Sunday, February 1, 2015

Howard Pyle's Palette

Blog reader Walt Morton asks:

"Did Howard Pyle teach or endorse a particular palette of colors? He was so methodical and analytical, I believe he had an ideal palette underlying his methods.
Yet I find no printed evidence."

Offhand I didn't know the answer, so I reached out to my lifelines.

Kev Ferrara says:

"It is my understanding that Pyle's emphasis was always on values, and color was of secondary consideration. [Harvey] Dunn said that Pyle 'preached tonal values 24-7' and had a very negative view of his own abilities with color. In fact Dunn reported that Pyle claimed he didn't really understand color at all. Given the many beautiful pictures in color by Pyle, we may take this anecdote with a grain of salt... something Dunn said which was designed more to drive home to his own students the preeminence of values in picture making.

"Regarding actual palette set up, Harvey Dunn said that Pyle taught his students to 'Keep shadows and light absolutely separate both on palette and on picture.' Dunn elaborated elsewhere: 'Keep light colors and shadow colors separate on palette, shadow colors on left, leaving a division between, and then light colors on the right.'"

Howard Pyle, The Dancer, 1899
Ian Schoenherr, author of the Howard Pyle blog, says:

"I have almost nothing to add to what Kevin said. In my transcribed records, there’s little mention of the specific pigments Pyle used.

"However, in a letter Gertrude BrincklĂ© wrote from Italy on March 12, 1911, she said: 'Mr. Pyle colored a print of Holbein’s ‘Richard Southwell’ for me - not just tinting, [but] modeling with water colors, white, vermillion, cerulean blue, thick colors.'

"And two observers assumed that Pyle added vermillion to his black and whites (starting in the early/mid 1890s). Likewise, an 1897 news item said, 'He even uses color sparingly where that will add to the ‘value’ of his scheme. Black and red is his favorite combination, with the introduction now and then of blue and yellow.'"

"Like Kevin said, there are a few photos of Pyle with palette in hand - and I think only one (from early 1899 - above) shows the paint side - but that doesn’t help much."

Thanks, Kev and Ian. 


David P. Geister said...


Thanks for posting this. I have always been a huge fan of Pyle and his students N.C. Wyeth and Stanley Arthurs. Pyle's "Battle of Nashville" mural is in our Minnesota state capitol and I have spent many an hour admiring it. A few steps away, Arthur's "Third Minnesota entering Little Rock" is masterful.

The emphasis on value makes perfect sense, and I only wish I could take it more strongly to heart. My work would vastly improve.

Cheers -

Mark Martel said...

He seemed to work during the dawn of color reproduction so the red and black palette was common. I also love the pthalo green and cad red of The Nation Makers, revolutionary war soldiers marching into battle. He seems to pull a full gamut from just the two pigments.

Bobby La said...

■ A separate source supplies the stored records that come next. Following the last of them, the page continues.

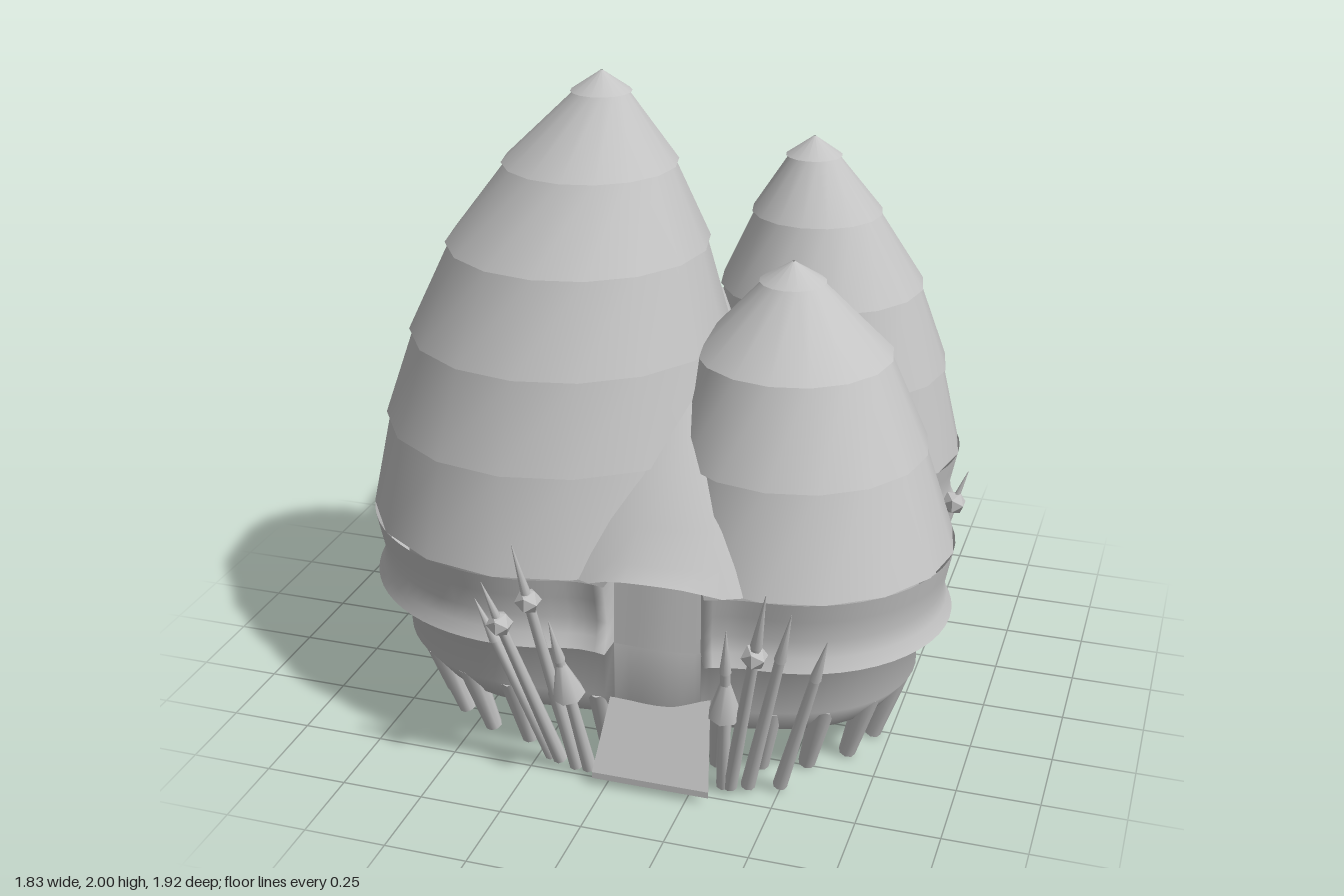
import * as THREE from 'three';

const thatch = new THREE.MeshStandardMaterial({ color: 0xc4c4c4, side: THREE.DoubleSide });
thatch.name = 'pale grey';

// Skin a stack of closed rings, listed from low to high
function loft(rings) {
  const n = rings[0].length, index = [];
  for (let i = 0; i < rings.length - 1; i++) {
    for (let j = 0; j < n; j++) {
      const a = i * n + j, b = i * n + (j + 1) % n;
      index.push(a, b, b + n, a, b + n, a + n);
    }
  }
  const g = new THREE.BufferGeometry();
  g.setAttribute('position', new THREE.Float32BufferAttribute(rings.flat(2), 3));
  g.setIndex(index);
  g.computeVertexNormals();
  return g;
}

function circle(x, z, r, y, n = 16) {
  return Array.from({ length: n }, (_, j) => {
    const t = j / n * Math.PI * 2;
    return [x + r * Math.sin(t), y, z + r * Math.cos(t)];
  });
}

// Ground plan: four round rooms and the porch between the front two
const PLAN = [
  [-0.33, 0.22, 0.585], [-0.335, -0.44, 0.425], [0.36, -0.45, 0.445],
  [0.45, 0.26, 0.465], [0.12, 0.2, 0.585],
];
const DOOR = [0.0, 0.37];
const ANGLES = Array.from({ length: 112 }, (_, i) => -Math.PI + i / 112 * Math.PI * 2 + 0.01)
  .concat(DOOR.flatMap((d) => [d - 0.001, d + 0.001])).sort((a, b) => a - b);

// Distance from the centre to the joined outline, pulled in by inset
function reach(t, inset) {
  const s = Math.sin(t), c = Math.cos(t);
  return Math.max(...PLAN.map(([x, z, r]) => {
    const along = x * s + z * c, off = x * c - z * s, d = (r - inset) ** 2 - off * off;
    return d > 0 ? along + Math.sqrt(d) : 0;
  }));
}

// The same distance with the notches between rooms softened over an angle
function softReach(t, inset, spread) {
  let sum = 0;
  for (let k = -4; k <= 4; k++) sum += reach(t + k / 4 * spread, inset);
  return sum / 9;
}

const WALL = 0.088, WALL_SOFT = 0.22, BAND_SOFT = 0.07;
function wallRing(y, scale = 1) {
  return ANGLES.map((t) => {
    const r = softReach(t, WALL, WALL_SOFT) * scale;
    return [r * Math.sin(t), y, r * Math.cos(t)];
  });
}

// Eaves ring, set back behind the wall face across the doorway
function bandRing(y, inset) {
  return ANGLES.map((t) => {
    const inDoor = t > DOOR[0] && t < DOOR[1];
    const r = inDoor ? softReach(t, WALL, WALL_SOFT) - 0.01 : softReach(t, inset, BAND_SOFT);
    return [r * Math.sin(t), y, r * Math.cos(t)];
  });
}

export function createModel() {
  const model = new THREE.Group();
  const add = (geometry, name, parent = model) => {
    const m = new THREE.Mesh(geometry, thatch);
    m.name = name;
    parent.add(m);
    return m;
  };

  // Roofs: overlapping tiers [y, x, z, radius] from eaves to apex
  const roofs = {
    tallRoof: [[0.66, -0.33, 0.22, 0.585], [0.95, -0.325, 0.19, 0.55], [1.22, -0.305, 0.18, 0.49],
      [1.49, -0.28, 0.165, 0.4], [1.73, -0.245, 0.145, 0.265], [1.94, -0.212, 0.13, 0.092], [2, -0.21, 0.13, 0.004]],
    backRightRoof: [[0.66, -0.335, -0.44, 0.425], [0.95, -0.33, -0.435, 0.365], [1.24, -0.32, -0.43, 0.25],
      [1.49, -0.3, -0.43, 0.085], [1.55, -0.3, -0.43, 0.004]],
    backLeftRoof: [[0.66, 0.36, -0.45, 0.445], [0.95, 0.35, -0.445, 0.4], [1.22, 0.335, -0.435, 0.33],
      [1.46, 0.315, -0.425, 0.21], [1.64, 0.3, -0.425, 0.09], [1.7, 0.3, -0.425, 0.004]],
    lowRoof: [[0.66, 0.45, 0.26, 0.465], [0.95, 0.43, 0.23, 0.39], [1.22, 0.405, 0.2, 0.295],
      [1.43, 0.39, 0.18, 0.1], [1.49, 0.39, 0.18, 0.004]],
  };
  for (const [name, tiers] of Object.entries(roofs)) {
    const roof = new THREE.Group();
    roof.name = name;
    model.add(roof);
    for (let i = 0; i < tiers.length - 1; i++) {
      const [y0, x0, z0, r0] = tiers[i], [y1, x1, z1, r1] = tiers[i + 1];
      const top = i === tiers.length - 2 ? r1 : r1 - 0.012;
      add(loft([circle(x0, z0, r0, y0), circle(x1, z1, top, y1)]), 'roofTier', roof);
      add(loft([circle(x0, z0, r0 - 0.025, y0 + 0.002), circle(x0, z0, r0, y0)]), 'tierLip', roof);
    }
  }

  // Porch saddle between the front roofs, its lower edge arched over the door
  const porch = [[0.66, 0.2, 0.585], [0.73, 0.2, 0.54], [0.82, 0.2, 0.475], [0.95, 0.18, 0.385],
    [1.1, 0.13, 0.27], [1.2, 0.09, 0.13], [1.24, 0.08, 0.01]].map(([y, z, r]) => circle(0.12, z, r, y, 64));
  for (const v of porch[0]) {
    const u = (v[0] - 0.14) / 0.17;
    if (v[2] > 0 && Math.abs(u) < 1) v[1] += 0.035 * Math.sqrt(1 - u * u);
  }
  add(loft(porch), 'porchSaddle');

  // Fillers in the other valleys: x, z, lower radius, height
  for (const [x, z, r, top] of [[0.4, -0.13, 0.25, 1.15], [-0.5, -0.2, 0.2, 1.05],
    [-0.02, -0.52, 0.2, 1.05], [0.03, -0.16, 0.2, 1.25]]) {
    add(loft([[0.64, r], [(0.66 + top) / 2, r * 0.75], [top, r * 0.25], [top + 0.03, 0.005]]
      .map(([y, radius]) => circle(x, z, radius, y))), 'valleyFiller');
  }

  // Concave eaves band
  add(loft([[0.44, 0], [0.48, 0.018], [0.53, 0.026], [0.6, 0.012], [0.66, 0]]
    .map(([y, inset]) => bandRing(y, inset))), 'eavesBand');
  // Floor bowl, wall and eaves underside as one smooth shell
  add(loft([...[[0.035, 0.01], [0.05, 0.5], [0.09, 0.75], [0.16, 0.92], [0.25, 1], [0.435, 1]]
    .map(([y, s]) => wallRing(y, s)), bandRing(0.44, 0)]), 'floorAndWall');
  add(loft([wallRing(0.43), wallRing(0.71, 0.99)]), 'doorwayWall');

  // Entrance ramp, wider at the ground
  const ramp = new THREE.BoxGeometry(1, 1, 1), p = ramp.attributes.position;
  for (let i = 0; i < p.count; i++) {
    const foot = p.getZ(i) > 0, under = p.getY(i) > 0 ? 0 : -0.02;
    p.setXYZ(i, 0.14 + p.getX(i) * (foot ? 0.36 : 0.3), (foot ? 0.045 : 0.29) + under, foot ? 0.79 : 0.67);
  }
  ramp.computeVertexNormals();
  add(ramp, 'ramp');

  // Rod between two points
  const UP = new THREE.Vector3(0, 1, 0);
  function rod(from, to, r0, r1, name, sides = 8) {
    const a = new THREE.Vector3(...from), b = new THREE.Vector3(...to), d = b.clone().sub(a);
    const m = add(new THREE.CylinderGeometry(r1, r0, d.length(), sides), name);
    m.position.copy(a).add(b).multiplyScalar(0.5);
    m.quaternion.setFromUnitVectors(UP, d.normalize());
  }

  // Short stilts around the floor, leaning outwards
  const STILTS = 34;
  for (let i = 0; i < STILTS; i++) {
    const t = (i + 0.5) / STILTS * Math.PI * 2;
    if (t < 0.4) continue;
    const r = softReach(t, WALL, WALL_SOFT), s = Math.sin(t), c = Math.cos(t);
    rod([s * r * 0.86, 0.01, c * r * 0.86], [s * r * 0.95, 0.25, c * r * 0.95], 0.026, 0.038, 'stilt');
  }

  // Leaning spears: foot, tip, ornament and its position along the shaft
  const spears = [
    [[-0.2, 0.02, 0.7], [-0.37, 0.6, 0.84]],
    [[-0.17, 0.02, 0.71], [-0.3, 0.72, 0.95], 'knob', 0.78],
    [[-0.11, 0.02, 0.73], [-0.2, 0.86, 0.96], 'knob', 0.76],
    [[-0.07, 0.02, 0.73], [-0.12, 0.6, 0.9], 'cone', 0.62],
    [[0.34, 0.02, 0.7], [0.39, 0.63, 0.86], 'cone', 0.58],
    [[0.36, 0.02, 0.7], [0.52, 0.8, 0.93], 'knob', 0.7],
    [[0.41, 0.02, 0.68], [0.57, 0.7, 0.84]],
    [[0.5, 0.02, 0.65], [0.66, 0.6, 0.78]],
    [[0.63, 0.02, -0.16], [0.88, 0.72, -0.19], 'knob', 0.84],
    [[0.6, 0.02, -0.2], [0.78, 0.44, -0.28]],
    [[-0.04, 0.02, -0.68], [-0.12, 0.75, -0.96], 'knob', 0.75],
    [[0.0, 0.02, -0.66], [0.02, 0.68, -0.92], 'knob', 0.82],
    [[0.02, 0.02, -0.65], [0.04, 0.55, -0.88], 'cone', 0.65],
    [[-0.66, 0.02, -0.3], [-0.87, 0.58, -0.45], 'cone', 0.65],
    [[-0.66, 0.02, -0.24], [-0.9, 0.55, -0.27], 'cone', 0.68],
  ];
  for (const [foot, tip, ornament, f] of spears) {
    const at = (k) => foot.map((v, i) => v + (tip[i] - v) * k);
    rod(foot, at(0.75), 0.022, 0.015, 'spearShaft');
    rod(at(0.75), tip, 0.018, 0.001, 'spearTip');
    if (ornament === 'knob') {
      add(new THREE.IcosahedronGeometry(0.04, 0), 'spearKnob').position.set(...at(f));
    } else if (ornament === 'cone') {
      rod(at(f - 0.1), at(f + 0.12), 0.05, 0.012, 'spearCollar', 7);
    }
  }
  return model;
}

"Values, values, values" sounds like a fine mantra to me. I adore colour, but regard myself as hopeless at it too. Very good restricted palette that a local artist uses to great effect is the Hammershoi oil palette.

Titanium white, Naples yellow, yellow ochre, burnt sienna, cobalt blue and ivory black.

Regards Ross

IrisHopp said...

I interpret this as "Keep the colours simple and focus on the values."

Comparing professional work and mine, it often strikes me how much bolder professionals are with values (this includes you, James ;) )

helium73b said...

What's impressive about Howard Pyle is his composition. A lot of artists totally ignore good composition or use it subtly. Frazetta, Wyeth, Alphonse Mucha, Boris Vallejo and Mark Silvestri excel at composition. Pyle was also good at it. I guess their main goal is simplification. Sometimes they use too little background though. The Pr-Raphaelites had good composition and filled up their backgrounds with sharp detail yet they didn't fill every inch with "things". A lot of artists I think ignore composition altogether yet have great composition. I think bad composition is caused by too little understanding of it while spending too much time on it. The more time you spend on prelims the more likely you are to create an unnatural situation in which every area of the picture has own little subject. That's how you layout a magazine page or a comic book page but it's not going to be a good composition. Real life objects don't arrange themselves in the world so that they all take up every inch of your view equally. It's so easy to fill every square inch of a canvas with it's own little subject. The longer you spend on it the more you will want to put something into that blank area. Having said that I did buy Glory Lane primarily for the cover art. In that case it gave a feeling of being in a mall which I was in at the time and I really have a lot of fond mall memories. Besides that people shouldn't always follow the rules especially in art. There would be no Pre-Raphaelites or Impressionists if they did. Modern art though is just people following the bandwagon of "originality". I should probably do some modern art though. I think realism is probably the best training for abstract art.